Between 1900 and 1950 the British state amassed a huge collection of over 800 historic buildings, monuments, and sites and opened them to the public. This engaging book explains why the extraordinary collecting frenzy took place, locating it in the fragile and nostalgic atmosphere of the interwar years, dominated by neo-romanticism and cultural protectionism. The government’s activities were mirrored by the establishment of dozens of voluntary bodies, including the Council for the Protection of Rural England, the Society for the Protection of Ancient Buildings, and the National Trust. Men from the Ministry sets all this activity, for the first time, in its political, economic and cultural contexts, painting a picture of a country traumatized by war, fearful of losing what was left of its history, and a government that actively set out to protect them. It dissects a government program that established a modern state on deep historical and rural roots.
~Rosemary Hill, Sunday Telegraph
"State ownership makes conservation political and Thurley knows his cannot help but be a political book" Rosemary Hill, Sunday Telegraph.
"The historic built environment demands parity of esteem, Simon argues, and he ends the book by putting the case for tax relief in return for public access to help the owners of historic property to meet their maintenance costs. The two are intimately linked: many recent sales of works of art have been the result of the owners of great houses selling in order to undertake much-needed building repairs." Salon.~Salon

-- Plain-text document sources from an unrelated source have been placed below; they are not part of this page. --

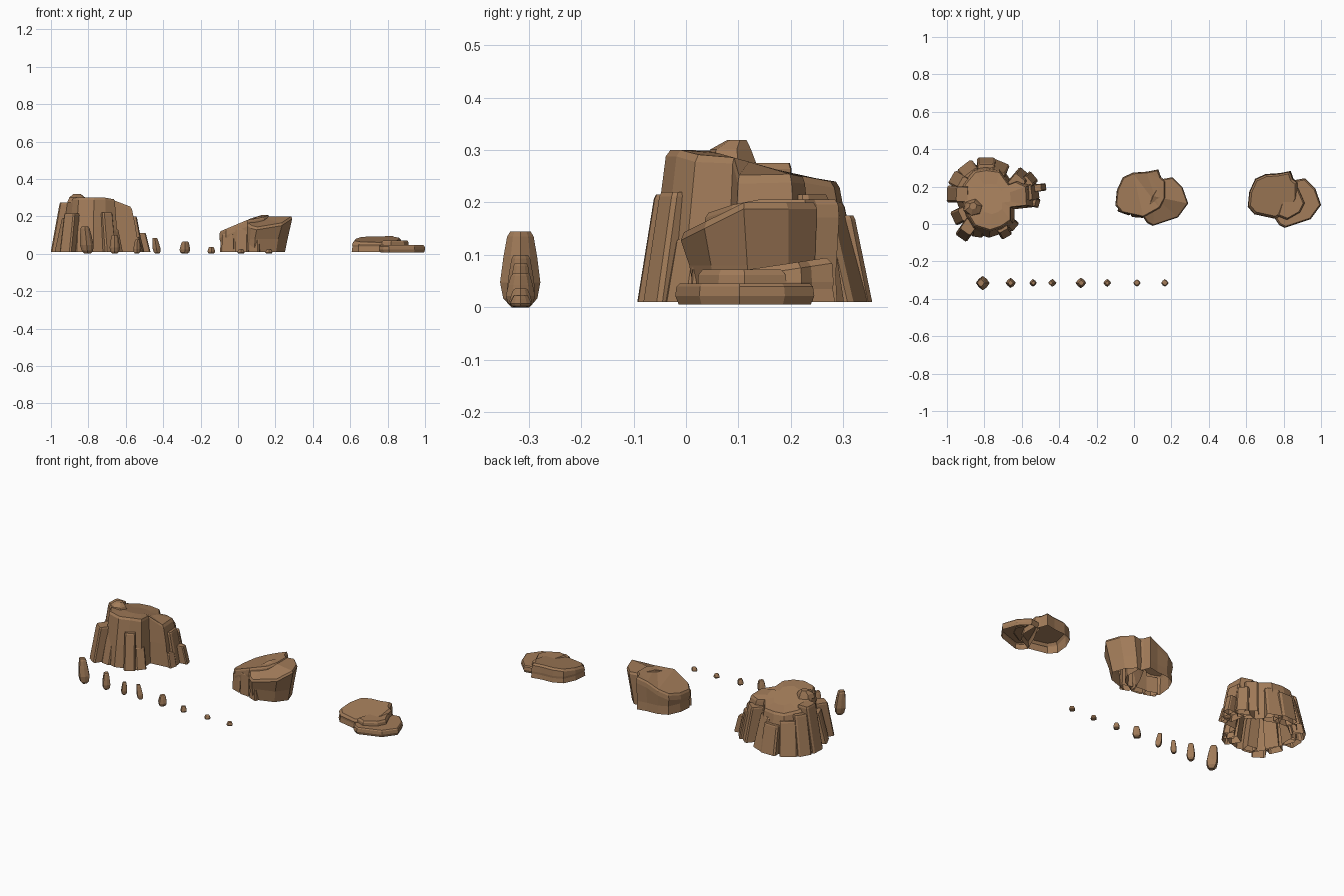
import bpy, bmesh, math, random

if "Cube" in bpy.data.objects:
    bpy.data.objects.remove(bpy.data.objects["Cube"])
random.seed(4)

stone = bpy.data.materials.new("brown_stone")
stone.diffuse_color = (0.36, 0.20, 0.10, 1)
stone.use_nodes = True
stone.node_tree.nodes["Principled BSDF"].inputs["Base Color"].default_value = stone.diffuse_color


def ring(outline, centre, scale, z, shift=(0, 0)):
    """Scaled copy of an outline; z is a number or a function of x, y."""
    pts = []
    for x, y in outline:
        px = centre[0] + (x - centre[0]) * scale + shift[0]
        py = centre[1] + (y - centre[1]) * scale + shift[1]
        pts.append((px, py, z(px, py) if callable(z) else z))
    return pts


def loft(name, rings, closed_base=False):
    """Flat-sided rock through rings listed from bottom to top."""
    bm = bmesh.new()
    rows = [[bm.verts.new(p) for p in r] for r in rings]
    n = len(rows[0])
    for low, high in zip(rows, rows[1:]):
        for i in range(n):
            j = (i + 1) % n
            bm.faces.new((low[i], low[j], high[j], high[i]))
    caps = [bm.faces.new(rows[-1])]
    if closed_base:
        caps.append(bm.faces.new(rows[0][::-1]))
    bmesh.ops.triangulate(bm, faces=caps)
    bmesh.ops.recalc_face_normals(bm, faces=bm.faces[:])
    mesh = bpy.data.meshes.new(name)
    bm.to_mesh(mesh)
    bm.free()
    mesh.materials.append(stone)
    obj = bpy.data.objects.new(name, mesh)
    bpy.context.collection.objects.link(obj)
    return obj


def column(name, x, y, angle, w, d, h, lean=0.2, z0=0.01):
    """Blocky pillar facing 'angle' (degrees), leaning back as it rises."""
    a = math.radians(angle)
    out, side = (math.cos(a), math.sin(a)), (-math.sin(a), math.cos(a))
    prof = [(-d, -w), (0.8 * d, -w), (d, -0.75 * w), (d, 0.8 * w), (0.8 * d, w), (-d, w)]
    base = [(x + out[0] * u / 2 + side[0] * v / 2,
             y + out[1] * u / 2 + side[1] * v / 2) for u, v in prof]
    back = lambda t: (-out[0] * lean * t, -out[1] * lean * t)
    loft(name, [ring(base, (x, y), 1, z0),
                ring(base, (x, y), 0.93, h * 0.96, back(h)),
                ring(base, (x, y), 0.86, h, back(h * 1.03))])


# Large mesa: flared core with a plateau falling towards the back and right
plateau = [(-.85, .28), (-.79, .29), (-.72, .28), (-.67, .21), (-.63, .225), (-.575, .20), (-.57, .10),
           (-.66, .09), (-.66, .02), (-.71, -.015), (-.77, -.035), (-.85, -.01),
           (-.88, .04), (-.90, .09), (-.93, .17), (-.90, .22)]
mid = (-.75, .14)
mesa_top = lambda x, y: max(.24, min(.30, .30 - .28 * (y - .04), .29 - .45 * (x + .66)))
loft("mesa_core", [ring(plateau, mid, 1.22, .01),
                   ring(plateau, mid, 1.13, .14),
                   ring(plateau, mid, 1.02, lambda x, y: mesa_top(x, y) - .012),
                   ring(plateau, mid, .97, mesa_top),
                   ring(plateau, mid, .5, mesa_top)])

# Knob on the plateau
knob = [(-.86 + .055 * math.cos(t), .085 + .05 * math.sin(t))
        for t in [i * math.tau / 6 + .3 for i in range(6)]]
loft("mesa_knob", [ring(knob, (-.86, .085), 1, .275),
                   ring(knob, (-.86, .085), .8, .301),
                   ring(knob, (-.86, .085), .38, .319, (0, .012))])

# Buttress columns round the mesa: x, y, angle, width, depth, height, lean
columns = [(-.905, -.045, 235, .075, .075, .215, .16), (-.835, -.04, 262, .06, .06, .18, .2),
           (-.70, -.03, 300, .065, .09, .22, .14), (-.655, .0, 320, .06, .06, .13, .2),
           (-.94, .04, 205, .08, .06, .19, .2), (-.965, .16, 178, .09, .07, .275, .16),
           (-.945, .235, 150, .08, .07, .235, .2), (-.885, .285, 128, .10, .08, .20, .22),
           (-.79, .315, 90, .10, .08, .175, .17), (-.72, .295, 68, .09, .08, .20, .22),
           (-.605, .25, 50, .08, .08, .215, .16), (-.56, .235, 40, .07, .07, .17, .16),
           (-.545, .17, 8, .09, .07, .20, .16), (-.50, .195, 8, .04, .06, .11, .2),
           (-.53, .115, 345, .05, .05, .09, .2)]
for i, col in enumerate(columns):
    column(f"mesa_column_{i + 1}", *col)

# Shared outlines of the two smaller outcrops
plate = [(-.10, .10), (-.092, .18), (-.06, .25), (-.005, .275), (.07, .28), (.13, .292), (.145, .25),
         (.17, .23), (.17, .14), (.14, .085), (.05, .035), (-.065, .06)]
shelf = [(.05, .035), (.07, .005), (.10, -.01), (.235, .035), (.29, .11), (.26, .195), (.205, .25),
         (.15, .24), (.10, .15)]
step = [(.06, .05), (.11, .03), (.18, .07), (.205, .12), (.17, .20), (.10, .19)]
moved = lambda pts: [(x + .708, y - .008) for x, y in pts]

# Middle outcrop: wedge rising to the right, with an overhanging right block
slope = lambda x, y: min(.206, .122 + .42 * (x + .09)) - (.01 if x > .1 and y < .12 else 0)
under = lambda d: (lambda x, y: slope(x, y) - d)
c = (.03, .16)
loft("outcrop_body", [ring(plate, c, .97, .01), ring(plate, c, .95, .06),
                      ring(plate, c, 1.0, under(.035)), ring(plate, c, .985, under(.01)),
                      ring(plate, c, .94, slope)])
c = (.17, .12)
block_top = lambda x, y: min(.20, .145 + .5 * y)
loft("outcrop_overhang", [ring(shelf, c, .86, .01, (-.022, .01)),
                          ring(shelf, c, .92, .08, (-.015, .006)),
                          ring(shelf, c, 1, lambda x, y: block_top(x, y) - .012),
                          ring(shelf, c, .95, block_top)])
column("outcrop_column_1", .02, .06, 265, .07, .05, .135, .03)
column("outcrop_column_2", .09, .04, 250, .06, .05, .15, .03)
column("outcrop_column_3", -.05, .075, 250, .07, .04, .105, .03)

# Low outcrop: tilted plate over a broad shelf
c = (.73, .15)
tilt = lambda x, y: .062 + .15 * (y - .05)
p = moved(plate)
loft("low_plate", [ring(p, c, 1, .01), ring(p, c, .97, .035), ring(p, c, .98, .048),
                   ring(p, c, .96, lambda x, y: tilt(x, y) - .012), ring(p, c, .88, tilt)])
c = (.875, .112)
s = moved(shelf)
loft("low_shelf", [ring(s, c, .97, .006), ring(s, c, 1.02, .022),
                   ring(s, c, 1.0, .04), ring(s, c, .95, .046)])
s = moved(step)
loft("low_step", [ring(s, (.84, .1), 1, .04), ring(s, (.84, .1), .98, .062),
                  ring(s, (.84, .1), .88, .072)])

# Row of small stones: x, radius, height, lean in x
stones = [(-.81, .036, .145, -.015), (-.66, .026, .10, .0), (-.54, .019, .075, .003),
          (-.437, .020, .085, -.014), (-.284, .026, .065, .003), (-.143, .020, .036, .0),
          (.016, .019, .024, .0), (.165, .019, .024, .002)]
levels = [(.0, .45), (.12, .85), (.33, 1), (.66, .84), (.93, .66), (1, .5)]
for i, (x, r, h, lean) in enumerate(stones):
    pts = []
    for k in range(8):
        t = k * math.tau / 8
        rr = r * (1.06 if k % 2 == 0 else .88) * random.uniform(.94, 1.04)
        pts.append((x + rr * math.cos(t), -.315 + rr * math.sin(t)))
    loft(f"small_stone_{i + 1}",
         [ring(pts, (x, -.315), sc, f * h, (lean * (f - .4), 0)) for f, sc in levels], True)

“In this absorbing book, the chief executive of English Heritage explores how, between 1900 and 1950, the British state amassed more than 800 buildings, monuments and historic sites and gave the public access to them. Thurley is a well-placed guide to the characters who enabled this collecting spree and to the challenges that they faced; he tells a vivid story of how the country successfully established a vast open-air museum” – Apollo Magazine, 1st July 2013
"Everyone involved with looking after historic buildings today. . .should read Simon Thurley’s. . .well-researched and readable book [...]. Dr Thurley, as the chief executive of English Heritage since 2003 – and a former Director of the Museum of London and Curator of Historic Royal Palaces – is in an exceptional position to tell this tale, which he does at a cracking pace."—Jeremy Musson, Historic House~Jeremy Musson, Historic House
“. . .[This] is a timely book documenting the long and passionate struggle for preserving historic buildings and sites.”—R. C. Richardson, THES ~R. C. Richardson, THES
‘Thurley’s text [is] knowledgeable, subtle, supple, by turns celebratory and sardonic.’—David Lowenthal, TLS ~David Lowenthal,, TLS